BRUSSELS (Reuters) - The centre right is set to remain the biggest political group in the European Parliament according to the assembly’s latest forecast of results from the upcoming elections, despite gains by eurosceptic nationalist parties.
The projection published on Friday shows the EU legislature’s two biggest parties - the European People’s Party (EPP) and the Socialists - losing less seats compared to polls earlier this year in the May 26 ballot.
The parliament’s leaders say they are the heart of European democracy, elected in polls in each of the bloc’s member states.
Although EU national governments wield more power in the bloc’s Brussels headquarters, EU lawmakers get a say in shaping new EU rules via a negotiated process with member states.
The survey - excluding Britain, which is due to leave the bloc - confirmed earlier predictions showing far-right nationalist parties claiming more seats, with that of Italy’s deputy prime minister Matteo Salvini making some big gains.
The strengthening of nationalist sentiment, with liberals losing ground, foreshadows greater uncertainty in policy making as the largest groupings see their share of seats fall below 50 percent, which may force them to seek a broader coalition.

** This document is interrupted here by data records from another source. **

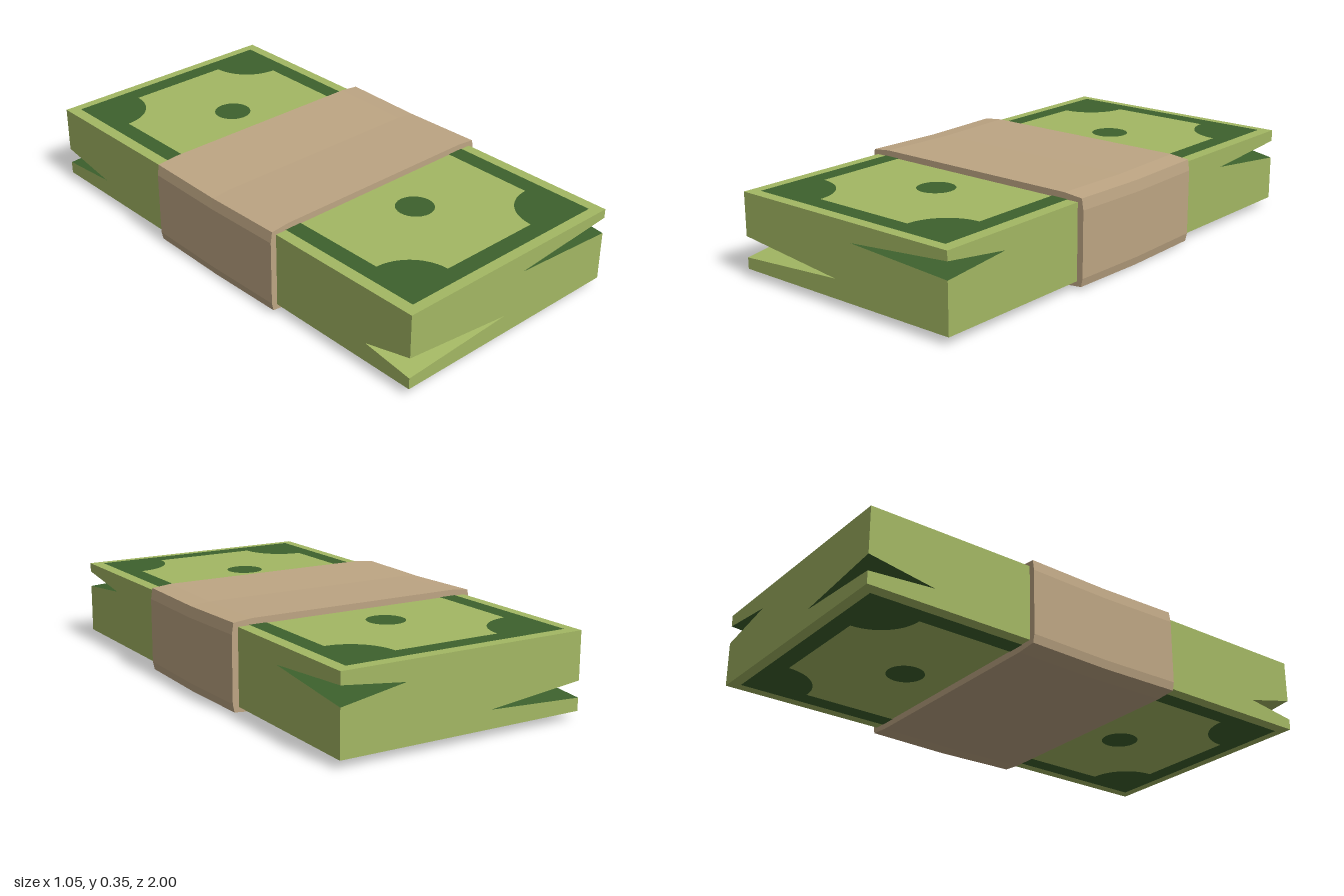
import * as THREE from 'three';

const W = 0.5, D = 1, BOTTOM = 0.031, TOP = 0.326;

export function createModel() {
  const mat = (name, hex) => {
    const m = new THREE.MeshStandardMaterial({ color: hex });
    m.name = name;
    return m;
  };
  const paper = mat('paperGreen', 0xa3b763);
  const ink = mat('inkGreen', 0x3d612d);
  const kraft = mat('kraftBand', 0xbda583);

  const group = new THREE.Group();
  group.name = 'banknoteBundle';
  const add = (name, geometry, material) => {
    const mesh = new THREE.Mesh(geometry, material);
    mesh.name = name;
    group.add(mesh);
    return mesh;
  };
  const v = (x, y, z) => new THREE.Vector3(x, y, z);
  const facets = (points) => {
    const g = new THREE.BufferGeometry().setFromPoints(points);
    g.computeVertexNormals();
    return g;
  };

  // Corner gaps: lower and upper height, and where the gap closes on each wall
  const gap = (sx, sz, y0, y1, endX, endZ, endY, material) => ({
    sx, sz, material,
    low: v(sx * W, y0, sz * D),
    high: v(sx * W, y1, sz * D),
    onZ: v(endX, endY, sz * D),
    onX: v(sx * W, endY, endZ),
  });
  const frontLeft = gap(1, 1, 0.225, 0.29, 0.05, 0.72, 0.252, ink);
  const backLeft = gap(1, -1, 0.207, 0.28, 0.245, -0.6, 0.252, ink);
  const backRight = gap(-1, -1, 0.08, 0.143, -0.105, -0.736, 0.1, ink);
  const frontRight = gap(-1, 1, 0.075, 0.157, -0.03, 0.79, 0.105, paper);

  // Stack walls, each given its corners as seen from outside: left, right
  const wall = (l, r, end) => {
    const at = (c, y) => v(c.sx * W, y, c.sz * D);
    const ring = [
      at(l, BOTTOM), at(r, BOTTOM), r.low, r[end], r.high,
      at(r, TOP), at(l, TOP), l.high, l[end], l.low,
    ];
    const along = at(r, 0).sub(at(l, 0)).normalize();
    const flat = ring.map((p) => new THREE.Vector2(v(p.x, 0, p.z).dot(along), p.y));
    return THREE.ShapeUtils.triangulateShape(flat, []).flat().map((i) => ring[i]);
  };
  const quad = (a, b, c, d) => [a, b, c, a, c, d];
  add('noteStack', facets([
    ...wall(frontRight, frontLeft, 'onZ'),
    ...wall(frontLeft, backLeft, 'onX'),
    ...wall(backLeft, backRight, 'onZ'),
    ...wall(backRight, frontRight, 'onX'),
    ...quad(v(-W, TOP, D), v(W, TOP, D), v(W, TOP, -D), v(-W, TOP, -D)),
    ...quad(v(-W, BOTTOM, -D), v(W, BOTTOM, -D), v(W, BOTTOM, D), v(-W, BOTTOM, D)),
  ]), paper);

  // Sloping faces inside the corner gaps
  for (const c of [frontLeft, backLeft, backRight, frontRight]) {
    const [a, b] = c.sx * c.sz > 0 ? [c.onX, c.onZ] : [c.onZ, c.onX];
    add('cornerGap', facets([c.low, a, b, c.high, b, a]), c.material);
  }

  // Printed border with scooped inner corners, and a round dot at each end
  const ox = 0.455, oz = 0.96, ix = 0.385, iz = 0.89, r = 0.17;
  const border = new THREE.Shape();
  border.moveTo(-ox, -oz).lineTo(ox, -oz).lineTo(ox, oz).lineTo(-ox, oz).closePath();
  const inner = new THREE.Path();
  const H = Math.PI / 2;
  inner.absarc(ix, iz, r, 3 * H, 2 * H, true);
  inner.absarc(-ix, iz, r, 0, -H, true);
  inner.absarc(-ix, -iz, r, H, 0, true);
  inner.absarc(ix, -iz, r, 2 * H, H, true);
  inner.closePath();
  border.holes.push(inner);
  const borderGeometry = new THREE.ShapeGeometry(border, 10);
  const dotGeometry = new THREE.CircleGeometry(0.073, 28);

  for (const [side, y, turn] of [['top', TOP + 0.002, -H], ['bottom', BOTTOM - 0.002, H]]) {
    const frame = add(side + 'Border', borderGeometry, ink);
    frame.rotation.x = turn;
    frame.position.y = y;
    for (const s of [-1, 1]) {
      const dot = add(side + 'Dot', dotGeometry, ink);
      dot.rotation.x = turn;
      dot.position.set(0, y, s * 0.525);
    }
  }

  // Paper band with softened corners, sagging slightly at mid-width
  const corner = [[0.525, 0.045], [0.525, 0.3], [0.518, 0.343], [0.44, 0.351]];
  const half = [[0.44, 0.006], [0.518, 0.013], ...corner];
  const outline = [...half, ...half.map(([x, y]) => [-x, y]).reverse()];
  const bandShape = new THREE.Shape(outline.map(([x, y]) => new THREE.Vector2(x, y)));
  const band = new THREE.ExtrudeGeometry(bandShape, { depth: 0.666, steps: 6, bevelEnabled: false });
  band.translate(0, 0, -0.333);
  const p = band.attributes.position;
  for (let i = 0; i < p.count; i++) {
    p.setY(i, p.getY(i) - 0.006 * (1 - Math.abs(p.getZ(i)) / 0.333));
  }
  band.computeVertexNormals();
  add('paperBand', band, kraft);

  return group;
}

The EPP is projected to win seven more seats compared to a previous forecast - although it will see its overall share of the 705-seat assembly drop from 29 to 27 percent.
Socialists, the second ranking grouping in the Strasbourg parliament, would also increase their seats to 20 percent of the total from the past projection of 19 percent, but remain down from 25 percent in the current legislature.

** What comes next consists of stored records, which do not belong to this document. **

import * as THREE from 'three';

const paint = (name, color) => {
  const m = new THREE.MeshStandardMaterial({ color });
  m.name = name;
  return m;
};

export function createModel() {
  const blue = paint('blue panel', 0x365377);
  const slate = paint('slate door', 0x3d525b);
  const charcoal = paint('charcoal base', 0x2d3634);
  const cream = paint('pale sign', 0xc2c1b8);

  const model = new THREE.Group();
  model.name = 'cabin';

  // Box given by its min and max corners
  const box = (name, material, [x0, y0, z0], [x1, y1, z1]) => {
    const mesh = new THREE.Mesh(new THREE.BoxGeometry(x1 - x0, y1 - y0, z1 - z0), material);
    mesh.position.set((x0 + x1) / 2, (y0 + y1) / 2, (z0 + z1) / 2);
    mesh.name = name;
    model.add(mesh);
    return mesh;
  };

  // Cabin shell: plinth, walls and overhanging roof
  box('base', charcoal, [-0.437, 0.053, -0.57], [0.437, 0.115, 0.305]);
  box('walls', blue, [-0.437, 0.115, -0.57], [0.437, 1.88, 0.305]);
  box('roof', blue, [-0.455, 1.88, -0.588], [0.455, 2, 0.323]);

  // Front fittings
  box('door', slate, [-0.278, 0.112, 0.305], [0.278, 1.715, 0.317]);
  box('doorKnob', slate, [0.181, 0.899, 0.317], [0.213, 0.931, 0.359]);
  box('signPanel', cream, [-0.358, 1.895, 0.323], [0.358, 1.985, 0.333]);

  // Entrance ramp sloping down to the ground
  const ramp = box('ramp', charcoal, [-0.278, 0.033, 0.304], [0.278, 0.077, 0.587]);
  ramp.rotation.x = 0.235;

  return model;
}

German Chancellor Angela Merkel’s Christian Democrat (CDU) party is expected to remain the largest national party in the next legislature, holding 33 of the EPP’s forecast 188 seats.
But the CDU is polling only just ahead of Salvini’s anti-immigrant League, which is forecast to hold 27 seats.
The League’s advances - along with a projected increase in seats for Marine Le Pen’s far-right Rassemblement National - could help boost the Europe of Nations and Freedom group to which they belong to 61 from 37 today.
General dissatisfaction over slow growth and unemployment, an influx of migrants from outside Europe and security threats posed by Islamist militants have boosted support for nationalists in many EU member states.
Popular support for Eurosceptic nationalists has surged in recent years amidst a backlash against migration over open EU borders and austerity policies imposed on some southern EU states as the price for financial bailouts.
After the election and amid the pending exit of British lawmakers from the chamber, a shake-up of existing groups is likely before the new parliament sits on July 2.
The polls should strengthen EPP party leader and CDU deputy
Manfred Weber’s bid to succeed Jean-Claude Juncker as president of the European Commission, the EU’s executive.
Weber, who enjoys Merkel’s support despite his youthful years and lack of government experience, still faces challenges from EU Brexit negotiator Michel Barnier, a Frenchman, and the EU’s top antitrust regulator Margrethe Vestager, from Denmark.
He also faces opposition from many national leaders who after the election will make their own nominations for Juncker’s successor to run the sprawling EU administration.
Reporting by Alissa de Carbonnel and Giulia Paravacini; Editing by Mark Heinrich